[Requirement]:
In the data below, the answer is the run of lines from the line containing "0.535], [0.342, 0.38]);" through the line containing "0.17, 0.975, 28);", both included; print it exactly and nothing else.

[Stored data]:
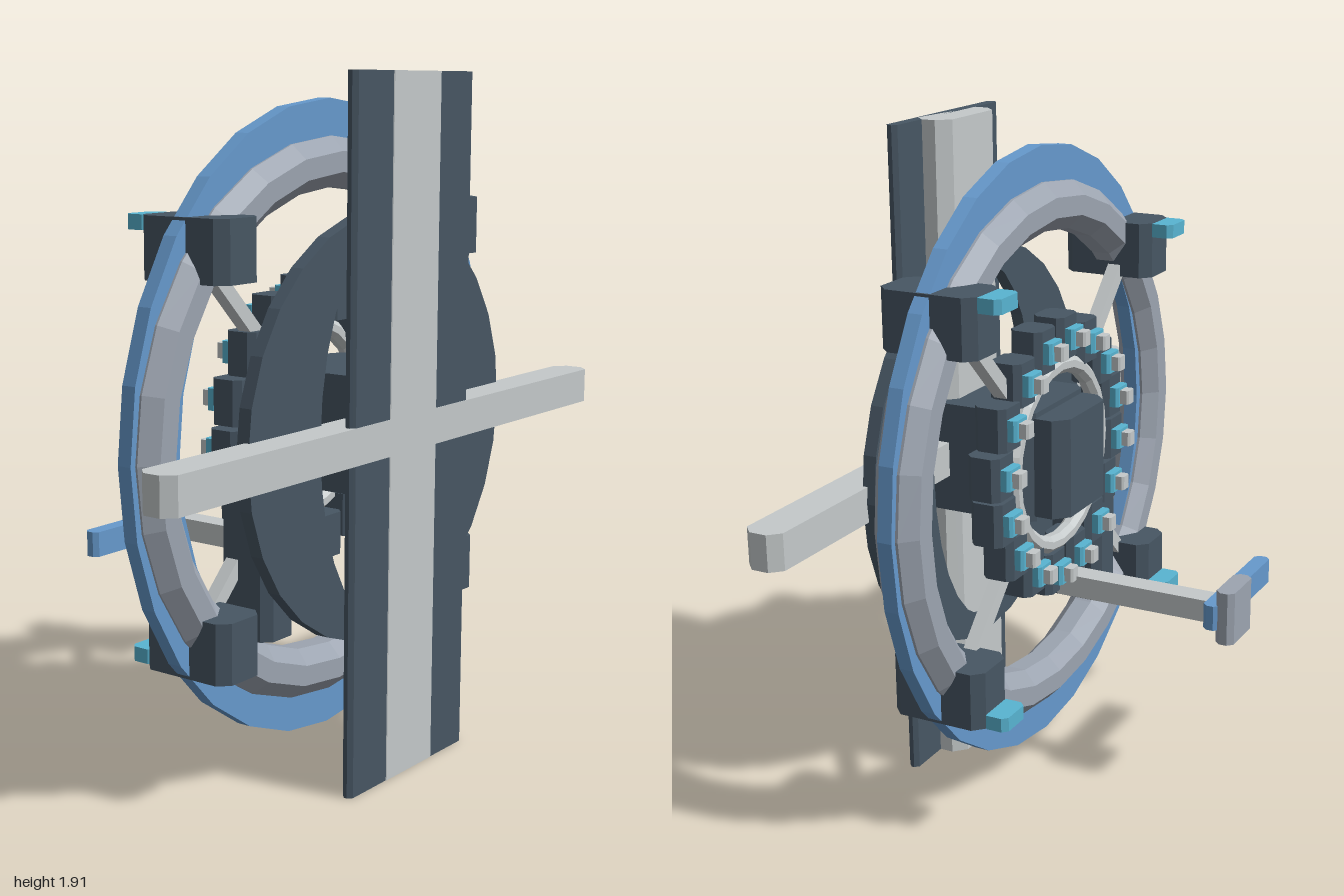
import * as THREE from 'three';

const mat = (name, color) => {
  const m = new THREE.MeshStandardMaterial({ color });
  m.name = name;
  return m;
};

const CY = 0.958; // height of the wheel axis

export function createModel() {
  const model = new THREE.Group();
  model.name = 'ringStation';
  const dark = mat('slate', 0x475663);
  const light = mat('paleGrey', 0xc4c9ca);
  const blue = mat('blue', 0x6699cc);
  const cyan = mat('cyan', 0x58b4d1);
  const steel = mat('steelGrey', 0x9ca4b0);

  // adds a mesh with faceted normals
  const add = (name, geo, material, parent = model) => {
    const g = geo.index ? geo.toNonIndexed() : geo;
    g.computeVertexNormals();
    const mesh = new THREE.Mesh(g, material);
    mesh.name = name;
    parent.add(mesh);
    return mesh;
  };

  // block between two corners, its four upright edges cut by c
  const block = (name, material, [x0, x1], [y0, y1], [z0, z1], c, parent) => {
    const s = new THREE.Shape([
      [x0 + c, -z0], [x0, -z0 - c], [x0, -z1 + c], [x0 + c, -z1],
      [x1 - c, -z1], [x1, -z1 + c], [x1, -z0 - c], [x1 - c, -z0],
    ].map(([x, y]) => new THREE.Vector2(x, y)));
    const g = new THREE.ExtrudeGeometry(s, { depth: y1 - y0, bevelEnabled: false });
    g.rotateX(-Math.PI / 2).translate(0, y0, 0);
    return add(name, g, material, parent);
  };

  // flat oval plate with an oval hole
  const ovalRing = (name, material, [ox, oy], [ix, iy], [z0, z1]) => {
    const oval = (rx, ry) => Array.from({ length: 28 }, (_, i) => {
      const a = (i / 28) * Math.PI * 2;
      return new THREE.Vector2(rx * Math.cos(a), ry * Math.sin(a));
    });
    const s = new THREE.Shape(oval(ox, oy));
    s.holes.push(new THREE.Path(oval(ix, iy)));
    const g = new THREE.ExtrudeGeometry(s, { depth: z1 - z0, bevelEnabled: false });
    add(name, g.translate(0, CY, z0), material);
  };

  // eight-sided tube bent into a ring
  const tubeRing = (name, material, R, rr, rz, z, sy, segments) => {
    const pts = Array.from({ length: 9 }, (_, i) => {
      const a = ((i + 0.5) / 8) * Math.PI * 2;
      return new THREE.Vector2(R + rr * Math.cos(a), rz * Math.sin(a));
    });
    const g = new THREE.LatheGeometry(pts, segments);
    g.rotateX(Math.PI / 2).scale(1, sy, 1).translate(0, CY, z);
    add(name, g, material);
  };

  // front cross of beams on a backing plank
  block('plank', dark, [-0.28, 0.28], [0, 1.91], [0.44, 0.473], 0.012);
  block('uprightBeam', light, [-0.145, 0.145], [0, 1.91], [0.364, 0.475], 0.035);
  block('crossBeam', light, [-1, 1], [0.905, 1.005], [0.366, 0.475], 0.03);

  // pierced disc, axle and rear hub
  ovalRing('disc', dark, [0.597, 0.59], [0.295, 0.535], [0.342, 0.38]);
  block('axle', dark, [-0.17, 0.17], [0.8, 1.12], [0.1, 0.445], 0.03);
  block('hub', dark, [-0.145, 0.145], [0.815, 1.105], [0.01, 0.2], 0.04);

  // main ring with its fin, and the small inner ring
  tubeRing('mainRing', steel, 0.731, 0.076, 0.073, 0.17, 0.975, 28);
  ovalRing('ringFin', blue, [0.818, 0.882], [0.635, 0.7], [0.15, 0.192]);
  tubeRing('innerRing', light, 0.265, 0.027, 0.027, 0.11, 1, 24);

  // four corner pods with lamps and diagonal struts
  for (const sx of [-1, 1]) for (const sy of [-1, 1]) {
    const pod = new THREE.Group();
    pod.name = 'pod';
    model.add(pod);
    const px = sx * 0.524, py = CY + sy * 0.512, ly = CY + sy * 0.573;
    block('podBody', dark, [px - 0.082, px + 0.082], [py - 0.082, py + 0.082], [0.028, 0.31], 0.03, pod);
    block('podLamp', cyan, [px - 0.056, px + 0.056], [ly - 0.02, ly + 0.02], [-0.035, 0.04], 0.015, pod);
    const strut = add('strut', new THREE.BoxGeometry(0.4, 0.04, 0.04), light, pod);
    strut.position.set(sx * 0.36, CY + sy * 0.355, 0.14);
    strut.rotation.z = sx * sy * Math.PI / 4;
  }

  // circle of upright modules, each with a panel and a cap
  for (let i = 0; i < 16; i++) {
    const a = ((i + 0.3) / 16) * Math.PI * 2;
    const x = 0.345 * Math.cos(a), y = CY + 0.345 * Math.sin(a);
    const unit = new THREE.Group();
    unit.name = 'module';
    model.add(unit);
    block('moduleBody', dark, [x - 0.055, x + 0.055], [y - 0.062, y + 0.062], [0.083, 0.18], 0.018, unit);
    block('modulePanel', cyan, [x - 0.036, x + 0.036], [y - 0.03, y + 0.03], [0.056, 0.09], 0.008, unit);
    block('moduleCap', light, [x - 0.021, x + 0.021], [y - 0.021, y + 0.021], [0.028, 0.06], 0.006, unit);
  }

  // equipment box hung at the lower right
  block('equipmentBox', dark, [-0.365, -0.235], [0.41, 0.79], [0.09, 0.26], 0.025);

  // rear boom with its arm and end block
  block('boom', light, [-0.035, 0.035], [0.54, 0.605], [-0.39, 0.1], 0.01);
  block('boomArm', blue, [-0.34, 0.075], [0.537, 0.61], [-0.43, -0.383], 0.013);
  block('boomEnd', steel, [-0.08, 0.075], [0.5, 0.655], [-0.475, -0.42], 0.016);

  return model;
}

[Task result]:
  ovalRing('disc', dark, [0.597, 0.59], [0.295, 0.535], [0.342, 0.38]);
  block('axle', dark, [-0.17, 0.17], [0.8, 1.12], [0.1, 0.445], 0.03);
  block('hub', dark, [-0.145, 0.145], [0.815, 1.105], [0.01, 0.2], 0.04);

  // main ring with its fin, and the small inner ring
  tubeRing('mainRing', steel, 0.731, 0.076, 0.073, 0.17, 0.975, 28);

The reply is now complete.